Target select media and do it ‘old school’. Relationships still matter when it comes to earning coverage. Please note: “building a relationship” is not the same as “schmoozing.” Select a couple of media outlets you think are great fits for the kind of news you might have to share, and begin connecting. Be professional and respectful about it, yet don’t hesitate to show your personality along the way. Initiate contact through a press release and business fact sheet (please email me–email@example.com–if you need any guidance on either of these PR tools), and being appropriately persistent to follow-up and stay in contact. Hinge all points of contact around useful news or pertinent updates.
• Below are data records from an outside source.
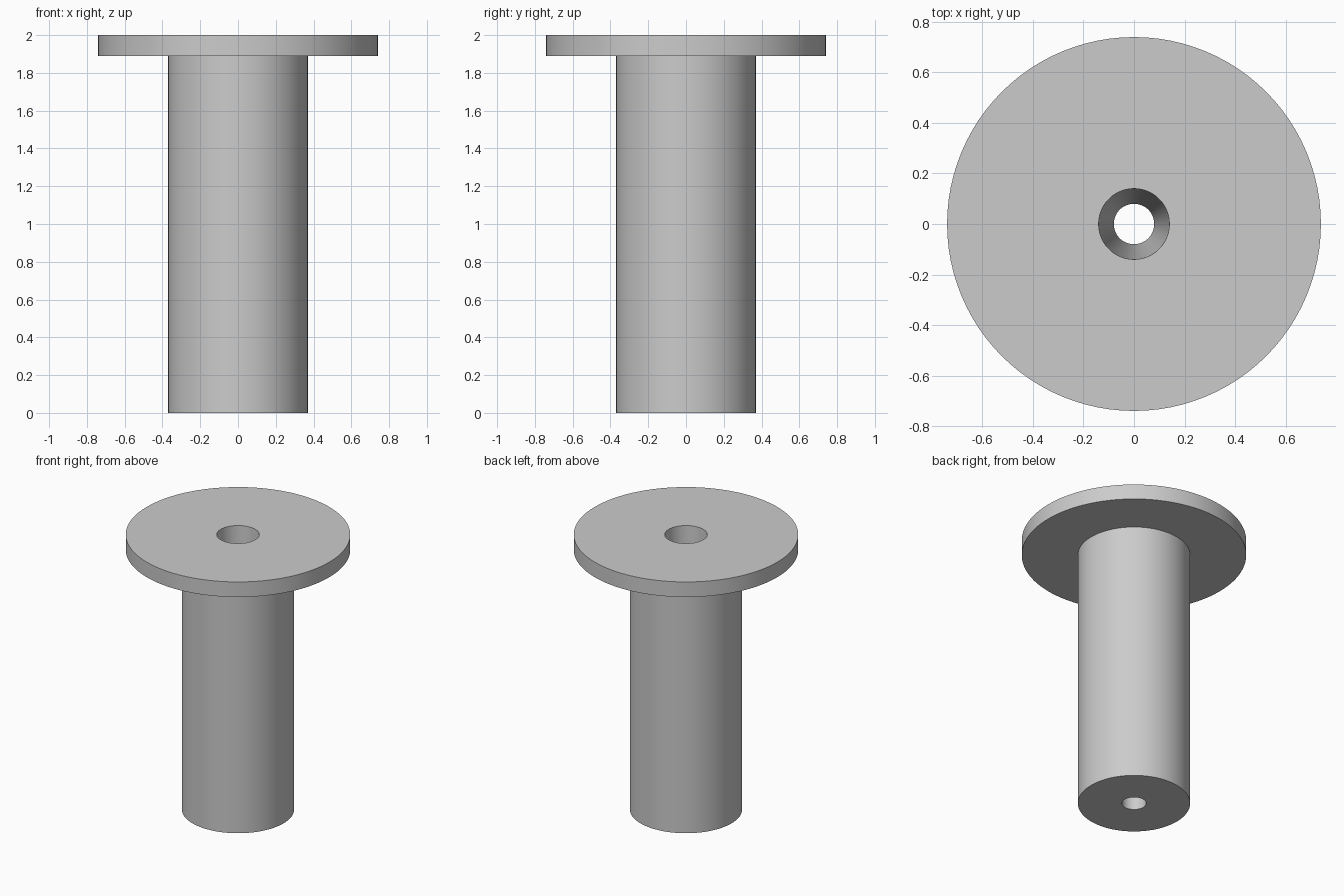
import bpy, bmesh, math

if "Cube" in bpy.data.objects:
    bpy.data.objects.remove(bpy.data.objects["Cube"])

SEGMENTS = 96

grey = bpy.data.materials.new("light grey")
grey.diffuse_color = (0.6, 0.6, 0.6, 1)
grey.use_nodes = True
grey.node_tree.nodes["Principled BSDF"].inputs["Base Color"].default_value = grey.diffuse_color

# Closed cross-section (radius, z): shaft, top flange, tapered through-bore
profile = [(0.08, 0), (0.37, 0), (0.37, 1.89), (0.74, 1.89), (0.74, 2), (0.14, 2)]

bm = bmesh.new()
rings = []
for i in range(SEGMENTS):
    a = 2 * math.pi * i / SEGMENTS
    rings.append([bm.verts.new((r * math.cos(a), r * math.sin(a), z)) for r, z in profile])

# Join neighbouring sections into a solid of revolution
n = len(profile)
for i in range(SEGMENTS):
    a, b = rings[i], rings[(i + 1) % SEGMENTS]
    for j in range(n):
        k = (j + 1) % n
        bm.faces.new((a[j], b[j], b[k], a[k]))
bmesh.ops.recalc_face_normals(bm, faces=bm.faces)

mesh = bpy.data.meshes.new("flanged_bushing")
bm.to_mesh(mesh)
bm.free()
mesh.materials.append(grey)
bushing = bpy.data.objects.new("flanged_bushing", mesh)
bpy.context.collection.objects.link(bushing)

# Smooth round walls, sharp rims
bpy.context.view_layer.objects.active = bushing
bushing.select_set(True)
bpy.ops.object.shade_smooth_by_angle(angle=math.radians(30))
Do not wear out your welcome (spread out your points of contact, don’t leave messages every time, etc.), and eventually, you may earn the headline you’ve been hoping for.
Because I have this blog and a monthly column for a local magazine, I now live on both sides of the media relations equation. And I can soulfully attest to how ineffective so many people are in pitching story ideas. While some media types get up in arms when they receive PR pitches that are totally off topic and impersonal, I see them as briefly amusing…and completely deletable.
In closing… I can’t tell you how many times I’ve had clients come to me for PR services when they literally had no news to share. Great coverage comes by having substance from the inside out, not from snazzy packaging. Your company’s anniversary, golf tournament or new hire in the C-Suite may be big news internally yet hold no value with external media. Assess your news objectively and proceed only if you’re certain audiences would really benefit from knowing what you have to share.
Lean on this quote when figuring out your next PR move, and you won’t go wrong.
“The way to gain a good reputation is to endeavor to be what you desire to appear.” So sayeth Socrates. Be it, and the public will see it.
Buzz on that for a while, and join our Facebook group to continue the conversation…
Thanks for reading!
Hi Irene, thanks for the mention of PRWeb. Certainly SEO is a key value that PRWeb provides, but there’s also opportunities for media visibility. For example, here’s a solid case study in Women Entrepreneur: http://bit.ly/9MIIj9
Thanks for checking in, Frank! I will definitely give the case study you suggest a read. Drop by anytime, and keep sharing helpful links.
Excellent post about important PR fundamental. Thanks for sharing good information. Have a terrific day,
Thanks for dropping by and giving a read.